Wildlife Photographer of the Year @ Natural History Museum
An annual guilty pleasure of mine is to gawp at the fantastic images I find at this exhibition. The lengths these photographers go to get these astounding images is just as impressive as the photographs themselves. Until 1 July.
Yves Klein & James Turrell @ Levy Gorvy
Klein’s unfixed blue pigment is scattered across the floor like we’re on another planet. Two bands of red and blue light by Turrell never meet but create a strange receding effect between that sucks us in. It’s two art heavyweights with one work each exploring colour. A simple concept but superbly executed. Until 6 July.
David Nash: Wood, Metal, Pigment @ Annely Juda
I’m a massive fan of David Nash’s work and nothing has change with these earthy sculptures made from wood and iron. There’s a sober weight and impact to his works that stays with them even as they’re confined within the white walls of a gallery. Until 7 July.
John Walter: Capsid @ CGP
Colourful posters and videos reference protein cases of viruses, LGBT+ culture and science. Kick your shoes off and walk all over them as the posters extend to the floor.
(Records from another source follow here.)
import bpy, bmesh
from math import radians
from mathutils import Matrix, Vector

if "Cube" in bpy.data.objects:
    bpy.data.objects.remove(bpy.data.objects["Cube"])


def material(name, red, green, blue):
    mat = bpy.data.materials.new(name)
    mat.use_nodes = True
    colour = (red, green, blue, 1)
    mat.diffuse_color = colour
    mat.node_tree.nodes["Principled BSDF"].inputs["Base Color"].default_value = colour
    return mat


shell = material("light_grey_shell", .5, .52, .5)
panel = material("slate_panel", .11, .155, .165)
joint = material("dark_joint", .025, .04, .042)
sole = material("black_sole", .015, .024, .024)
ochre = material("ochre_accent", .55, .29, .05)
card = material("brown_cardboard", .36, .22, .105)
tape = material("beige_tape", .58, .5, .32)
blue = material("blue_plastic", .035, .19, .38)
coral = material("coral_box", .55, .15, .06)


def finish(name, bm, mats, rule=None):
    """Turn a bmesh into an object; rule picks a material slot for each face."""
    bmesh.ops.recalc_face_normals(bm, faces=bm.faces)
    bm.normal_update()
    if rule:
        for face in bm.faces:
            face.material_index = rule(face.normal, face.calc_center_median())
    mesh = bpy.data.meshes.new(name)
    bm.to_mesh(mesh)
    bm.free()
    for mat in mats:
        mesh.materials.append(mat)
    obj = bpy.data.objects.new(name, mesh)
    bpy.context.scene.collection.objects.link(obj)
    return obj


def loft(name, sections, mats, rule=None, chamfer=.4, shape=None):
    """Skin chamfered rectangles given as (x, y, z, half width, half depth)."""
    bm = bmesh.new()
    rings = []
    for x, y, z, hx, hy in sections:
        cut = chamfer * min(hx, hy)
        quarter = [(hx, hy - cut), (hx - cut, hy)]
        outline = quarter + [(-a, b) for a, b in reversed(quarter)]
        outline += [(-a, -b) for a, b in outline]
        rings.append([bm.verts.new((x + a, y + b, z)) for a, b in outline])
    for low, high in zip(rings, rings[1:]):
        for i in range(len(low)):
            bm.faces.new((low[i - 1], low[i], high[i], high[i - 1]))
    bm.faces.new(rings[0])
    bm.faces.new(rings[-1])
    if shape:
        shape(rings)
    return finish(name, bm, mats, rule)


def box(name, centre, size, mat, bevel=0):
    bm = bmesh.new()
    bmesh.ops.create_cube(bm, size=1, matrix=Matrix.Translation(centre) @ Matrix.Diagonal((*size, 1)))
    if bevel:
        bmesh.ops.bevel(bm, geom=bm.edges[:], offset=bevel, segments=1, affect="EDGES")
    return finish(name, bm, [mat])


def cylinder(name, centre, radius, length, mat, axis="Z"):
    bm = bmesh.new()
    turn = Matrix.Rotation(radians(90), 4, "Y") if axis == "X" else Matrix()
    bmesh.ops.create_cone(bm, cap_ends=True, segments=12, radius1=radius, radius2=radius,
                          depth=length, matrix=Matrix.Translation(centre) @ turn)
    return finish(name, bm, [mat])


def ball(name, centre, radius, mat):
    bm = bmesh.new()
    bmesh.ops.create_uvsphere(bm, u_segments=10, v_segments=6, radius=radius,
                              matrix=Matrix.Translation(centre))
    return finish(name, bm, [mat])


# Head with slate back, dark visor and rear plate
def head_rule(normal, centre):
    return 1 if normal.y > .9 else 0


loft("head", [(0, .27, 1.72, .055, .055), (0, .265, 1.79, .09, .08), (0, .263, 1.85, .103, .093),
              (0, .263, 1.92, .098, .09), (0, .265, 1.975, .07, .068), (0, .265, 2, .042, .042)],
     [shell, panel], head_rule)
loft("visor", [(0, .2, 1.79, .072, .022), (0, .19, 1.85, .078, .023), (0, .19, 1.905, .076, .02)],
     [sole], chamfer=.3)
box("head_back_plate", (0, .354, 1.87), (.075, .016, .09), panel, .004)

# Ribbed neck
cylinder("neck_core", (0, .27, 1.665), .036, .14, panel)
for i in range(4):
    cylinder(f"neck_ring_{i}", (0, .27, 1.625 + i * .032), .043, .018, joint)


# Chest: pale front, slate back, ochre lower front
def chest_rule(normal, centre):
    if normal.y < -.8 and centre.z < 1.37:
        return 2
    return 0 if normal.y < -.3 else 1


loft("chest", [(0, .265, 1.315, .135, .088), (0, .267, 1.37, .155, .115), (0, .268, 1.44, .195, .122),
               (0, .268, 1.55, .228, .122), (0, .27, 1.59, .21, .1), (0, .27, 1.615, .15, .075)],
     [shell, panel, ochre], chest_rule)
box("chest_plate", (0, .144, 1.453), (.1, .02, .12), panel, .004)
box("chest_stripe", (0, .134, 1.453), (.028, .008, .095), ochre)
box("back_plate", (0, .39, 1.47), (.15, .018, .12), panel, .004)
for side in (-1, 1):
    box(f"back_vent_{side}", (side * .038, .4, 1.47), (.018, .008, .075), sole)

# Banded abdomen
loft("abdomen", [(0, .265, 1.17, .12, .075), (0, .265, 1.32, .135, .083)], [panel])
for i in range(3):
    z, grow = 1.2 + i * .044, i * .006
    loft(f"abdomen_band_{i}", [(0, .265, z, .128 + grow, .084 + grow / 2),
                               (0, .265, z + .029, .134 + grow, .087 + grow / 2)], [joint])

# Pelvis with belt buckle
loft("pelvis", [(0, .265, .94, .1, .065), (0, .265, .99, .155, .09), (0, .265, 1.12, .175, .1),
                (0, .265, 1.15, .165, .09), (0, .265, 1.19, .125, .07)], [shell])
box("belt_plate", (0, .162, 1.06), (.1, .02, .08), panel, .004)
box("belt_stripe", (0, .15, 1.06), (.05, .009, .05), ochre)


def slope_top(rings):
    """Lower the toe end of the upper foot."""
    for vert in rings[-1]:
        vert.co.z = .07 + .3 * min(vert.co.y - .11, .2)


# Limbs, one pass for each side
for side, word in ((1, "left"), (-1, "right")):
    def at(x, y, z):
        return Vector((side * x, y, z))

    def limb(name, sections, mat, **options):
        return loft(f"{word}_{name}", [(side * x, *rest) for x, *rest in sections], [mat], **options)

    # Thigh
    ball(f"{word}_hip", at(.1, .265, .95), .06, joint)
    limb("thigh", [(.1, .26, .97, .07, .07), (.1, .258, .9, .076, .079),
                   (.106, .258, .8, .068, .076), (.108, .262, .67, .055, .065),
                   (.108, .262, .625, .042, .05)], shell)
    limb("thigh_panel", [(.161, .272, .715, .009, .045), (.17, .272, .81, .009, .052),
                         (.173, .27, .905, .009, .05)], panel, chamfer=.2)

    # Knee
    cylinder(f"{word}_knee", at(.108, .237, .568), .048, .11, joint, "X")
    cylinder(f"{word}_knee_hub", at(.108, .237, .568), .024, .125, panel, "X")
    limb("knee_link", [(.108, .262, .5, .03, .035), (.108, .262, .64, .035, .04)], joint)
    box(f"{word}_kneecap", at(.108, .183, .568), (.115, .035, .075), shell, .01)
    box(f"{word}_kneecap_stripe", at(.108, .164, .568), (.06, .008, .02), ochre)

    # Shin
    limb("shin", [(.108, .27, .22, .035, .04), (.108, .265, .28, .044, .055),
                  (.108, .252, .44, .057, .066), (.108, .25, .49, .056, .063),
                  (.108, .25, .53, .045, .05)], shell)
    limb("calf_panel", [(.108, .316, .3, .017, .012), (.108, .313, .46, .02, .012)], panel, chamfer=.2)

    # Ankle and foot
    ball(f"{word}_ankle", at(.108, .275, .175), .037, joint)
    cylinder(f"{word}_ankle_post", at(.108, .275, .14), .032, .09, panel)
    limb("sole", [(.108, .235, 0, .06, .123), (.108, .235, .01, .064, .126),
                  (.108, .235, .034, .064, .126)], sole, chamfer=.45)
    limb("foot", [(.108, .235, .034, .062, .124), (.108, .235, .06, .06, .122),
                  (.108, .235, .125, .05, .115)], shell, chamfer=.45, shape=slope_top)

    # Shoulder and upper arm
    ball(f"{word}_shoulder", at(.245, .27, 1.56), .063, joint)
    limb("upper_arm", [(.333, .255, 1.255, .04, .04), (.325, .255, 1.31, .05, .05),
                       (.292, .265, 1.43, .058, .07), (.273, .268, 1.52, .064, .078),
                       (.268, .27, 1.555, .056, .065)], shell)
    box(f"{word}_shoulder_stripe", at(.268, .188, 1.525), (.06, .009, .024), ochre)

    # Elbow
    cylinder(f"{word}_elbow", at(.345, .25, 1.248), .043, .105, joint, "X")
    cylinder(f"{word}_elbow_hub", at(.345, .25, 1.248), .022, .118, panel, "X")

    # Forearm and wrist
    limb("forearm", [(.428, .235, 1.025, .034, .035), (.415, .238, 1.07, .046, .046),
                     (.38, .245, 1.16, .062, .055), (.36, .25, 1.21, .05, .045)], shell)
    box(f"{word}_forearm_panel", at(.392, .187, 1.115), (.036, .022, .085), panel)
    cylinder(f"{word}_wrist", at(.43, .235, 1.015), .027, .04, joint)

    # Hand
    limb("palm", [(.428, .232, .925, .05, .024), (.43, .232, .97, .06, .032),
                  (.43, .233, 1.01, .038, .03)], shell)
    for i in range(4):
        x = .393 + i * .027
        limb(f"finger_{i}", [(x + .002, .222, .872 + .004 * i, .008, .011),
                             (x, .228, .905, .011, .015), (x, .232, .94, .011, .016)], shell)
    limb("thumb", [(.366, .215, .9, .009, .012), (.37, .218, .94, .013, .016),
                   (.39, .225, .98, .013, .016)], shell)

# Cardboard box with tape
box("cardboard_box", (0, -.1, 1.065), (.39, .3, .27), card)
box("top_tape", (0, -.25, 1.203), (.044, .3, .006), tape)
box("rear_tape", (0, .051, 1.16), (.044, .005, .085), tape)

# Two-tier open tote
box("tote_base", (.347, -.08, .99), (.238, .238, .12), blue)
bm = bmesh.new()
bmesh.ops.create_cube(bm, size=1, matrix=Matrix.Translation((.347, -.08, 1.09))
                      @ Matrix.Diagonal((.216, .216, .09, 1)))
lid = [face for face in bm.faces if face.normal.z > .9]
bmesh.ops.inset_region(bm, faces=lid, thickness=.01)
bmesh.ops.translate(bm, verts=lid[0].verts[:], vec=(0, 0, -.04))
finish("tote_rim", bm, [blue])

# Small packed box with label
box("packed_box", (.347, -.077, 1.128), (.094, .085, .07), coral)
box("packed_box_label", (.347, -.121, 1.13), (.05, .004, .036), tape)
The second space in Southwark Park is a larger installation piece leading me to a surreal video of a virus wandering the streets trying to get into a bar. Until 8 July.
Artist Rooms: Bruce Nauman @ Tate Modern
Time to step away from the major exhibitions and explore one of the smaller artist rooms. A neon artwork flickers between violence, violins and silence. It’s the absurdity we’ve come to expect from Nauman’s work and it’s teamed up with playful light art and drawings in a fun display. Until 1 July 2018.
In search of Frankenstein by Chloe Dewe Mathews @ The British library
A haunting set of photographs of glaciers and subterranean tunnels in Switzerland built to shelter population in case of nuclear disaster, that were never used. It as if we’ve stepped into an alternate future and it’s all in an area that was the inspiration for Mary Shelley’s Frankenstein. Until 1 July.
Requiem for crossbones – Emily Peasgood @ Crossbones garden, Redcross way
It’s the last chance to catch Merge festival and a there’s a special immersive installation to be found in an unconsecrated medieval burial ground. Step closer to the crosses and the speakers start telling tales of lives past. It’s a reflective work and ties in neatly to the history of the area. Until 1 July.
All image copyright artist and courtesy gallery. Nauman image copyright ARS, NY and DACS.